(Dataset records)
--- START ---
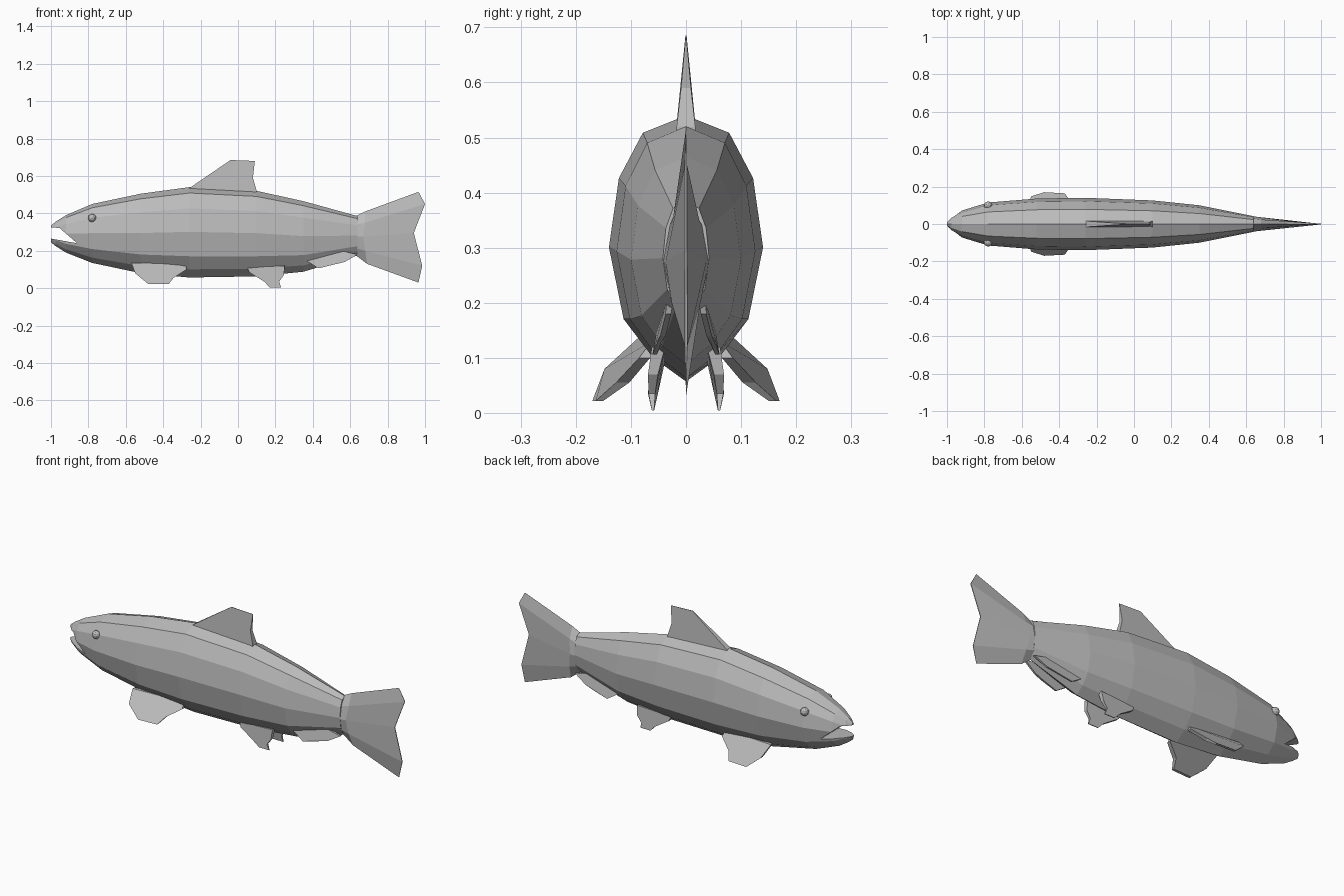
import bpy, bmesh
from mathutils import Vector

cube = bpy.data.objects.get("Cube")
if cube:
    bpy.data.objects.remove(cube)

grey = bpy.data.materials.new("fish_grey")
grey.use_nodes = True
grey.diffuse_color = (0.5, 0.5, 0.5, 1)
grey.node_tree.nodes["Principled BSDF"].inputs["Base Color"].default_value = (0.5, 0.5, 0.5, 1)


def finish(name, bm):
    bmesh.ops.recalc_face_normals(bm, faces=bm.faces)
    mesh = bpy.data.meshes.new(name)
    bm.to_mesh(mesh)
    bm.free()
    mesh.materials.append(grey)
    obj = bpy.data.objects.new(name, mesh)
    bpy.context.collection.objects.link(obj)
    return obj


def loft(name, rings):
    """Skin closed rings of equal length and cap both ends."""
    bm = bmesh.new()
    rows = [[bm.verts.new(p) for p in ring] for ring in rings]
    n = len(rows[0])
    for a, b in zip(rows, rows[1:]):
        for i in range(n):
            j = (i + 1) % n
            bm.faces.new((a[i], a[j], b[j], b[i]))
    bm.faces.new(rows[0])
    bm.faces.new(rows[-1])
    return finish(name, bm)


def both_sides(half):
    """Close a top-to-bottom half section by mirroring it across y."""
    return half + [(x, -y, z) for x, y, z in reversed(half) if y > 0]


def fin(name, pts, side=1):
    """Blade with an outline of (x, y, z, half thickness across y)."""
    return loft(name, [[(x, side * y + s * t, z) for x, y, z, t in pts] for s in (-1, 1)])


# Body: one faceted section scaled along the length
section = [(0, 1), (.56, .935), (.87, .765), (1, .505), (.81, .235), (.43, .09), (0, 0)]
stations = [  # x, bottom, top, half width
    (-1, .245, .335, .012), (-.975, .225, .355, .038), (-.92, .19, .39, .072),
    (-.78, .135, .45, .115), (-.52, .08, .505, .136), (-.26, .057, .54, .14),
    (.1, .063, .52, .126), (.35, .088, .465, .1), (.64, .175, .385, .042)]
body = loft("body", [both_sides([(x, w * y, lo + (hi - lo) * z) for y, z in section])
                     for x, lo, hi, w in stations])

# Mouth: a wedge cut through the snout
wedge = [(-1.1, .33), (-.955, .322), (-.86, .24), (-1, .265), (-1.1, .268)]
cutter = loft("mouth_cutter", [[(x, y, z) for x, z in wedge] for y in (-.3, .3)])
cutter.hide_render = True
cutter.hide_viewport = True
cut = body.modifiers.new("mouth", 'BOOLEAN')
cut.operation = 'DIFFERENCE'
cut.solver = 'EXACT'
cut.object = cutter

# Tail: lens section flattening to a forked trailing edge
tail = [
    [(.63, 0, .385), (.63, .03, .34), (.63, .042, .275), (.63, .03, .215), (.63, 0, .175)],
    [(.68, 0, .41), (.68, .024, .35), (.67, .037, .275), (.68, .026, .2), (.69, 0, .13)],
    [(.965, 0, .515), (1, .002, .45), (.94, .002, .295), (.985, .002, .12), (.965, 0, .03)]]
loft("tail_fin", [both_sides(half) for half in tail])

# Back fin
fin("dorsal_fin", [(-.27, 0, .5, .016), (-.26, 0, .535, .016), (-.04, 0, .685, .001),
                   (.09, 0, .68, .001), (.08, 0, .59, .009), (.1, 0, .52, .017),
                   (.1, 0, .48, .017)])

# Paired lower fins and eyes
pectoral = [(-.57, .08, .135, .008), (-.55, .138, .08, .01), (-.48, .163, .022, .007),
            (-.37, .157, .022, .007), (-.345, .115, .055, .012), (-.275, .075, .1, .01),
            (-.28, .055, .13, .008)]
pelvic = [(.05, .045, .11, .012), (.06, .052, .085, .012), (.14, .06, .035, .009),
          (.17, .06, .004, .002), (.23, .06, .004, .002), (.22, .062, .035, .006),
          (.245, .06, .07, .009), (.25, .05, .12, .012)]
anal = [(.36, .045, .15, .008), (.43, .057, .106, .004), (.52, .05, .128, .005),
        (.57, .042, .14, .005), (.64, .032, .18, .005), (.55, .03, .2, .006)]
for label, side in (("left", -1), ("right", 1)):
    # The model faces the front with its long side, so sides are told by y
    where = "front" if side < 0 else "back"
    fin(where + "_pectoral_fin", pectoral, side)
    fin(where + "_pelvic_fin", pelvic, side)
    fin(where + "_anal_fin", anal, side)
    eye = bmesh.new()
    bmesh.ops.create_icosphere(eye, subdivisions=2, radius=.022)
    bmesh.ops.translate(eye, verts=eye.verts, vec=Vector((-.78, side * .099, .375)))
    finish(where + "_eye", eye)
--- END ---
--- START ---
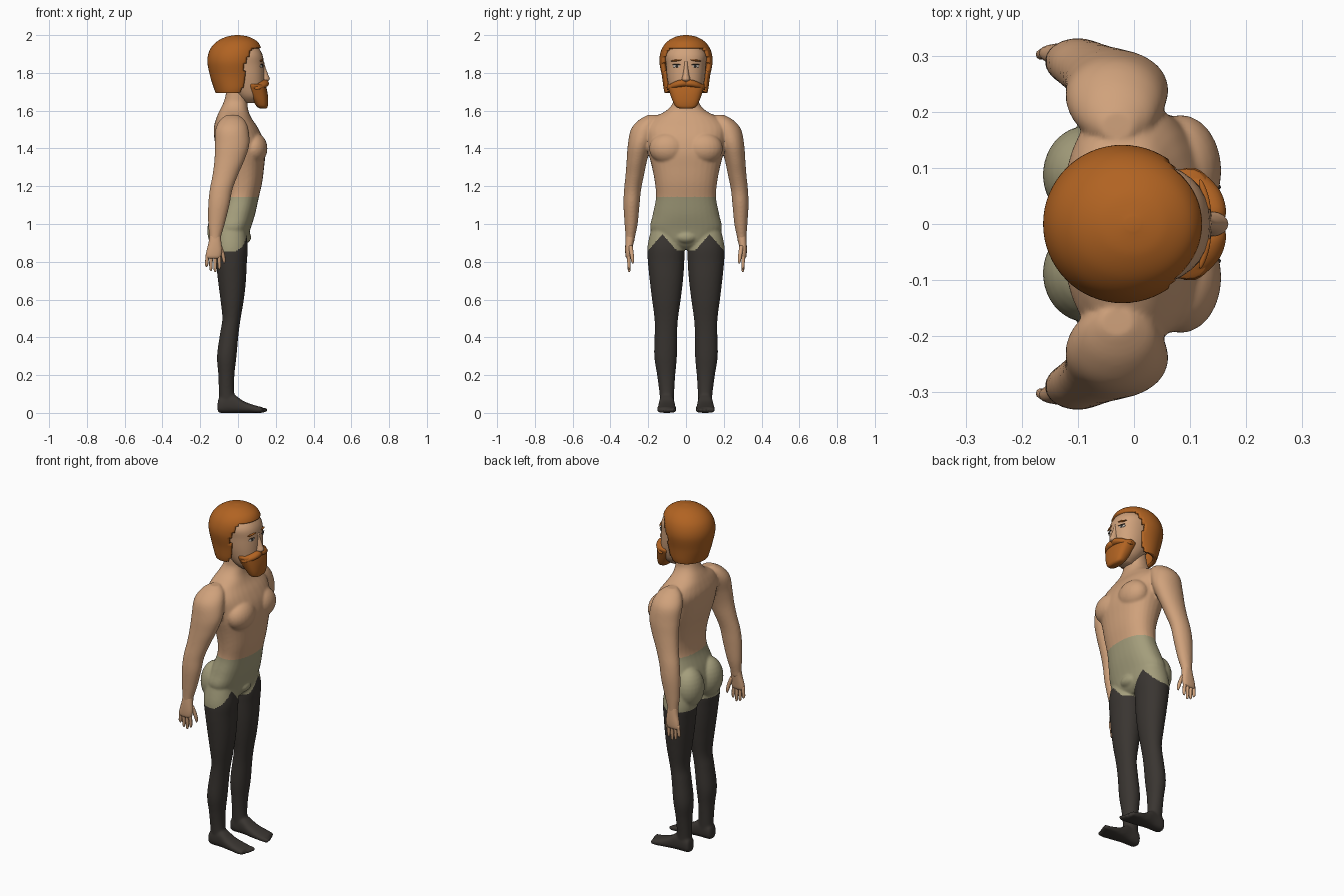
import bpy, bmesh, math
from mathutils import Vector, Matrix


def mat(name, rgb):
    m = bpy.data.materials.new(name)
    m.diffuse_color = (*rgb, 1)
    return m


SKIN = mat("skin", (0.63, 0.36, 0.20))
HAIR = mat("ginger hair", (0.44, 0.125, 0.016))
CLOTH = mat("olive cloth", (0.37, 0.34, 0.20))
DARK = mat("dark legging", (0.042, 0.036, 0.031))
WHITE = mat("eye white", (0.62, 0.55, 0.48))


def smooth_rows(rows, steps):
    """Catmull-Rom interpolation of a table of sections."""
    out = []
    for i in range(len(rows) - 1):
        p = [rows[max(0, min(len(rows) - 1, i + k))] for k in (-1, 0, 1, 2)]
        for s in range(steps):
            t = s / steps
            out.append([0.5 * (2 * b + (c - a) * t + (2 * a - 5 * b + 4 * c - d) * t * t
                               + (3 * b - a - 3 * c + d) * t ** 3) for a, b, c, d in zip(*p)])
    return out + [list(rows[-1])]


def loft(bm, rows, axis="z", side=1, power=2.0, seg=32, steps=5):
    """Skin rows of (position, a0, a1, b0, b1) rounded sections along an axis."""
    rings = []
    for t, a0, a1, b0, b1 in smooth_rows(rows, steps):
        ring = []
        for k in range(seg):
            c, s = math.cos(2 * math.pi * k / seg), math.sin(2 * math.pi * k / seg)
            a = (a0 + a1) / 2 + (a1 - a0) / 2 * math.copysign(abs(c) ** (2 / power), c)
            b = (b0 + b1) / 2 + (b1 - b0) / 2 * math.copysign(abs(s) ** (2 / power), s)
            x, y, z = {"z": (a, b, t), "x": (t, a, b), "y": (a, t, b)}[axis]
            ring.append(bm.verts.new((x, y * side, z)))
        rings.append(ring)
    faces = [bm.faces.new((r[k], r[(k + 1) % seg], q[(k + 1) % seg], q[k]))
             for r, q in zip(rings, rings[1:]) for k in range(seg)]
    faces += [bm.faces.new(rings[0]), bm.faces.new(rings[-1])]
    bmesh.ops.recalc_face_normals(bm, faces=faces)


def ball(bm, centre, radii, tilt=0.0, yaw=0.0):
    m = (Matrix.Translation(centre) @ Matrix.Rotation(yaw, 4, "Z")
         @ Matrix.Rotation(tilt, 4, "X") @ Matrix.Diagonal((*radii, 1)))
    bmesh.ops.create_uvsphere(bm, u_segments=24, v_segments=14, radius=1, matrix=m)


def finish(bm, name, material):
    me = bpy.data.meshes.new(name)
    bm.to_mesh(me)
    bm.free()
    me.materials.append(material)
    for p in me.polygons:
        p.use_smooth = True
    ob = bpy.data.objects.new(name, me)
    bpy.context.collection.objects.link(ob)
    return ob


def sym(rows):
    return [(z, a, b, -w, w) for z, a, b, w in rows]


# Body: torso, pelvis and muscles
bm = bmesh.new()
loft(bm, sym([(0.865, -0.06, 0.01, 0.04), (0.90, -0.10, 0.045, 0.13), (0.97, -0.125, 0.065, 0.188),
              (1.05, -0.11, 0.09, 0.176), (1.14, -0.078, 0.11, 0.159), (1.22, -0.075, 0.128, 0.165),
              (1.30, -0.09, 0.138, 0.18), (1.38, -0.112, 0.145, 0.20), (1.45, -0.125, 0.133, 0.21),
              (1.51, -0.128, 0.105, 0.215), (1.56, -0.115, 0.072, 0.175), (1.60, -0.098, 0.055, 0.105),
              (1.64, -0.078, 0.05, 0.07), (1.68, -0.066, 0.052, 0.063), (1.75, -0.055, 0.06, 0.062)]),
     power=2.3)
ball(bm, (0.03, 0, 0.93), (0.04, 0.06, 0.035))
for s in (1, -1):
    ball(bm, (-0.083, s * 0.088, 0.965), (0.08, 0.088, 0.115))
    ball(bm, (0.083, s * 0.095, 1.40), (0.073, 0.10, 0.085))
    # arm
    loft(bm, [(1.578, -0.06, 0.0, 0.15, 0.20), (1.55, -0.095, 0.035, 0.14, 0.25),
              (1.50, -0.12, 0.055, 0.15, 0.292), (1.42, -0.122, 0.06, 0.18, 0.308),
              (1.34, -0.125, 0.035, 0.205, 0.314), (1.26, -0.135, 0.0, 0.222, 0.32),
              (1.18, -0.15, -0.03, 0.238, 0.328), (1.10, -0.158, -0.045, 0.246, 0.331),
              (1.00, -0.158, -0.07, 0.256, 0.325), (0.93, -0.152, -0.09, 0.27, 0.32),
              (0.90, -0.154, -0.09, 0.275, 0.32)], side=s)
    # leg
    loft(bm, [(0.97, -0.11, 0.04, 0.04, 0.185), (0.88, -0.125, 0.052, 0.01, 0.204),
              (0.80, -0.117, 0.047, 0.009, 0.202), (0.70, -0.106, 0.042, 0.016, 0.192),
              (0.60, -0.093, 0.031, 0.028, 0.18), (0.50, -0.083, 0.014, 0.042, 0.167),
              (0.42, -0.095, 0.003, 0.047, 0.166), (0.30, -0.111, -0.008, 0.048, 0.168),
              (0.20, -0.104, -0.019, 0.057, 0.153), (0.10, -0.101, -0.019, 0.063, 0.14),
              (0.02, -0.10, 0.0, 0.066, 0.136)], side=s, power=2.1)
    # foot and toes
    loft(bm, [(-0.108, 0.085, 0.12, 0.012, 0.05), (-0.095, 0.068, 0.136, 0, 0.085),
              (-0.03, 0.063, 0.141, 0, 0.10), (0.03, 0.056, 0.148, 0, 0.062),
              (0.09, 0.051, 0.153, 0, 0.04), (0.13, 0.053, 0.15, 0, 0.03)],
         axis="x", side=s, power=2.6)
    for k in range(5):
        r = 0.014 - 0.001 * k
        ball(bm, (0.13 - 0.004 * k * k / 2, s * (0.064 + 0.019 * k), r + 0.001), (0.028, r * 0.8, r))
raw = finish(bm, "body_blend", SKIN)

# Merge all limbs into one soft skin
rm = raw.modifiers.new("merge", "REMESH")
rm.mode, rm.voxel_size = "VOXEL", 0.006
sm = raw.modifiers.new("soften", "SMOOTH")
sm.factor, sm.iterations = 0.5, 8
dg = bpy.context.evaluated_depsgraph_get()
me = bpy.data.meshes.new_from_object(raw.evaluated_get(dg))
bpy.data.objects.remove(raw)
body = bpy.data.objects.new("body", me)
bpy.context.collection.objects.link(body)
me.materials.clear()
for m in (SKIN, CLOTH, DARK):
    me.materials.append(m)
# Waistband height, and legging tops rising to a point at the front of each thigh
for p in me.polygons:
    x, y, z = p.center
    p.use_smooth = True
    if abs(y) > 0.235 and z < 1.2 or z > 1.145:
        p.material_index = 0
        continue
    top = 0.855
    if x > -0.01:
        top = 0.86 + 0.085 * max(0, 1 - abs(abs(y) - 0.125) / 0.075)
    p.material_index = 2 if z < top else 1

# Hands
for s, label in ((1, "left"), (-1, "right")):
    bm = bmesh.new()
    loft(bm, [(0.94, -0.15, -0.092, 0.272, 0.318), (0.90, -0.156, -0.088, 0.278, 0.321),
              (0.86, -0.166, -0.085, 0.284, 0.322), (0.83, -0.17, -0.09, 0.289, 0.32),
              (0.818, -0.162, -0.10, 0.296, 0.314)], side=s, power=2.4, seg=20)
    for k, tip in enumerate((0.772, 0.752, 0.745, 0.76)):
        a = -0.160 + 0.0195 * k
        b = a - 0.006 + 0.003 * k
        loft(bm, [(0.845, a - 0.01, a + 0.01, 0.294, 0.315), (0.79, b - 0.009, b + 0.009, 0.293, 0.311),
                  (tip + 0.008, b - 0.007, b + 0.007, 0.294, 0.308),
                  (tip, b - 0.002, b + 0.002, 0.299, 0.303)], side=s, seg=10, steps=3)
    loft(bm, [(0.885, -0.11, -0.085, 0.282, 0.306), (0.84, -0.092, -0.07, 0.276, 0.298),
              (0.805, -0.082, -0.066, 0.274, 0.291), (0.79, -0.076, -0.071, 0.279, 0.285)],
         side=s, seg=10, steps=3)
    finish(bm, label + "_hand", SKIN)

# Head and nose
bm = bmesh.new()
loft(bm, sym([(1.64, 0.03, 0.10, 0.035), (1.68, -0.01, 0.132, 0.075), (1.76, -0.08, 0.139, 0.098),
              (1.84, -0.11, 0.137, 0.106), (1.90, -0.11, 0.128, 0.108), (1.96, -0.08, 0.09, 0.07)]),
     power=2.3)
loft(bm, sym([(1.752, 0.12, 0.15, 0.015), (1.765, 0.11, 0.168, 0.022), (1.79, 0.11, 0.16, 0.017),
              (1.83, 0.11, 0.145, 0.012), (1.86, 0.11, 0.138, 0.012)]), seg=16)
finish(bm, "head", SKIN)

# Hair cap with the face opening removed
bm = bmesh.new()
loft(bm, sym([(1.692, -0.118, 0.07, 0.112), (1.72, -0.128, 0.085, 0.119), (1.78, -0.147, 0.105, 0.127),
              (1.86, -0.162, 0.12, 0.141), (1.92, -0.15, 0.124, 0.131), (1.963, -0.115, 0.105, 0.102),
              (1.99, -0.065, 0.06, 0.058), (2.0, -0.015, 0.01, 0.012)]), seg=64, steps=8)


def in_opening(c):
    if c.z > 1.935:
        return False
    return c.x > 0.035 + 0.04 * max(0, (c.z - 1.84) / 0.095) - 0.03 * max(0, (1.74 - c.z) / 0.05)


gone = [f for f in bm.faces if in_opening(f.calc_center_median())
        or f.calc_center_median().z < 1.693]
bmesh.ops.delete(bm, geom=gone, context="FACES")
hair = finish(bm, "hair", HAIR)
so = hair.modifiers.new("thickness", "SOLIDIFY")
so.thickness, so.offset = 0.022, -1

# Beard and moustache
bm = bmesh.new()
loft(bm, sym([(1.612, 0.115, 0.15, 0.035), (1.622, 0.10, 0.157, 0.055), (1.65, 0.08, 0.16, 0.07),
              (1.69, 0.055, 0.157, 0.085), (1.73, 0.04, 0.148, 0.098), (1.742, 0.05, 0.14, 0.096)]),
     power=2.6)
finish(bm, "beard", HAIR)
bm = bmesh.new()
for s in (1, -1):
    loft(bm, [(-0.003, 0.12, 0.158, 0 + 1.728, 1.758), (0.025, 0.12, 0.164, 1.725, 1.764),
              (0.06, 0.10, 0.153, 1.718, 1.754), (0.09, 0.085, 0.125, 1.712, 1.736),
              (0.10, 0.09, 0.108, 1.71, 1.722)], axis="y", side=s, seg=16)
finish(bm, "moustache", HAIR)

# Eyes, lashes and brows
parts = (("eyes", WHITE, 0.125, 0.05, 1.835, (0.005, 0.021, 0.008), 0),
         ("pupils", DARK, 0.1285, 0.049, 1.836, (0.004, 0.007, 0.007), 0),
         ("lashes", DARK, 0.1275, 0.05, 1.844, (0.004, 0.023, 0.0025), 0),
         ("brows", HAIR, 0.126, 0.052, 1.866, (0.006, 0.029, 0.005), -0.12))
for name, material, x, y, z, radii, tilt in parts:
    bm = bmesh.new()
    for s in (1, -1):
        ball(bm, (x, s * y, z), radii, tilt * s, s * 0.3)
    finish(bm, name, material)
--- END ---
--- START ---
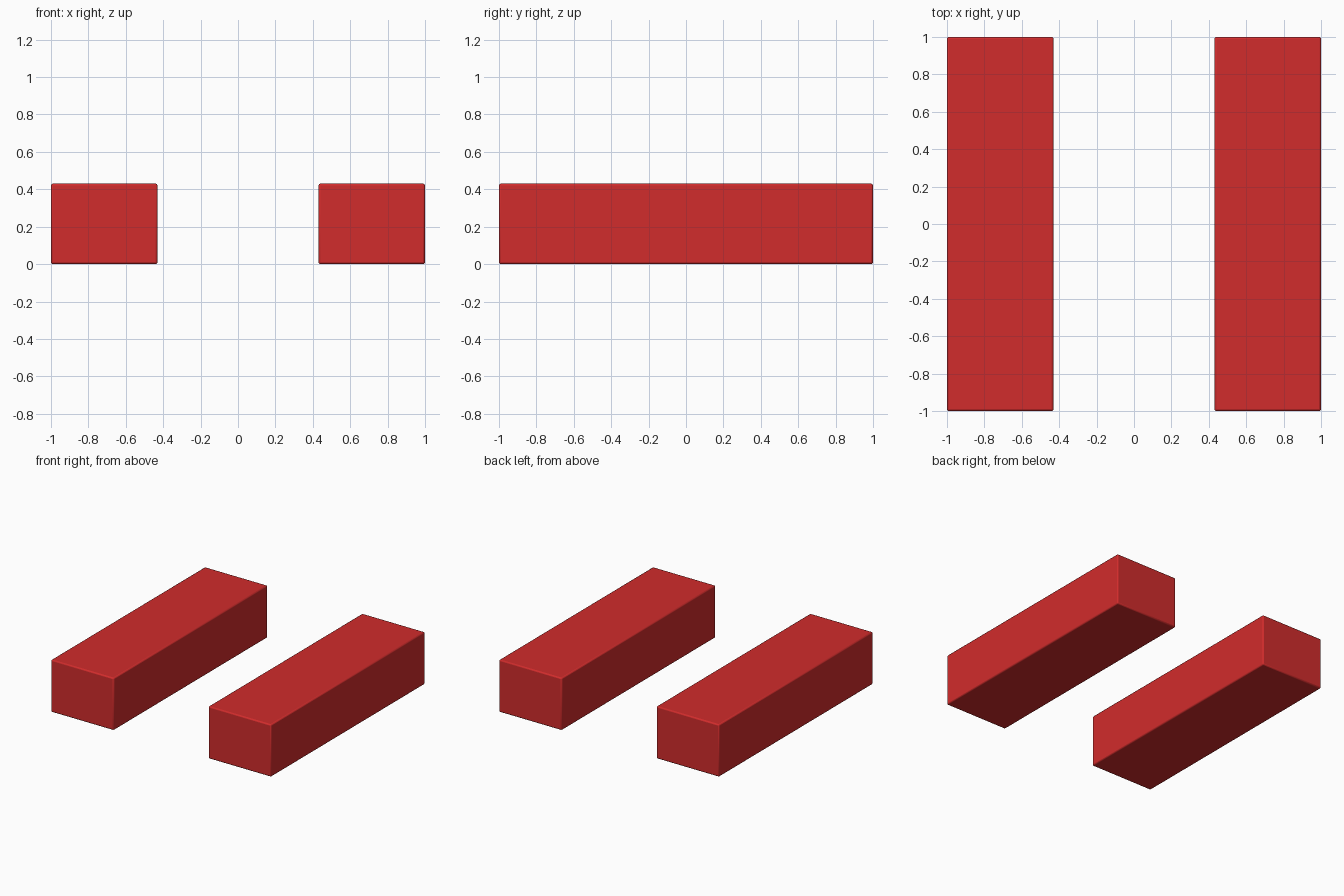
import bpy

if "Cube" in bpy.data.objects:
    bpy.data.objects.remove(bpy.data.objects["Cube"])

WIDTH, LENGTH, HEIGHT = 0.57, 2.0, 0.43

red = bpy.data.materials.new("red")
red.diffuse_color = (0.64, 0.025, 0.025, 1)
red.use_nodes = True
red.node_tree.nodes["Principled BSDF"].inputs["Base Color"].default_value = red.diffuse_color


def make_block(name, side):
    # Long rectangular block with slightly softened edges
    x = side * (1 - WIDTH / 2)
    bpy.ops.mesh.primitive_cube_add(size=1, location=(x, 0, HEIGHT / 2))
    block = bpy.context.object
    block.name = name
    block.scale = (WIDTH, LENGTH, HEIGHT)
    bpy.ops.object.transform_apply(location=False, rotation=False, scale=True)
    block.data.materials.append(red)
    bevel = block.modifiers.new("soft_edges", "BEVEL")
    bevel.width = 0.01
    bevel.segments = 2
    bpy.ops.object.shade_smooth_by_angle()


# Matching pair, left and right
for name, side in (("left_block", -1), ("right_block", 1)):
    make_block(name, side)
--- END ---
What is expected -
Retype, exactly and in full, the lines above from the one containing "top, half width" through the one containing "# Mouth: a wedge cut through the snout".

Result of the exercise -
stations = [  # x, bottom, top, half width
    (-1, .245, .335, .012), (-.975, .225, .355, .038), (-.92, .19, .39, .072),
    (-.78, .135, .45, .115), (-.52, .08, .505, .136), (-.26, .057, .54, .14),
    (.1, .063, .52, .126), (.35, .088, .465, .1), (.64, .175, .385, .042)]
body = loft("body", [both_sides([(x, w * y, lo + (hi - lo) * z) for y, z in section])
                     for x, lo, hi, w in stations])

# Mouth: a wedge cut through the snout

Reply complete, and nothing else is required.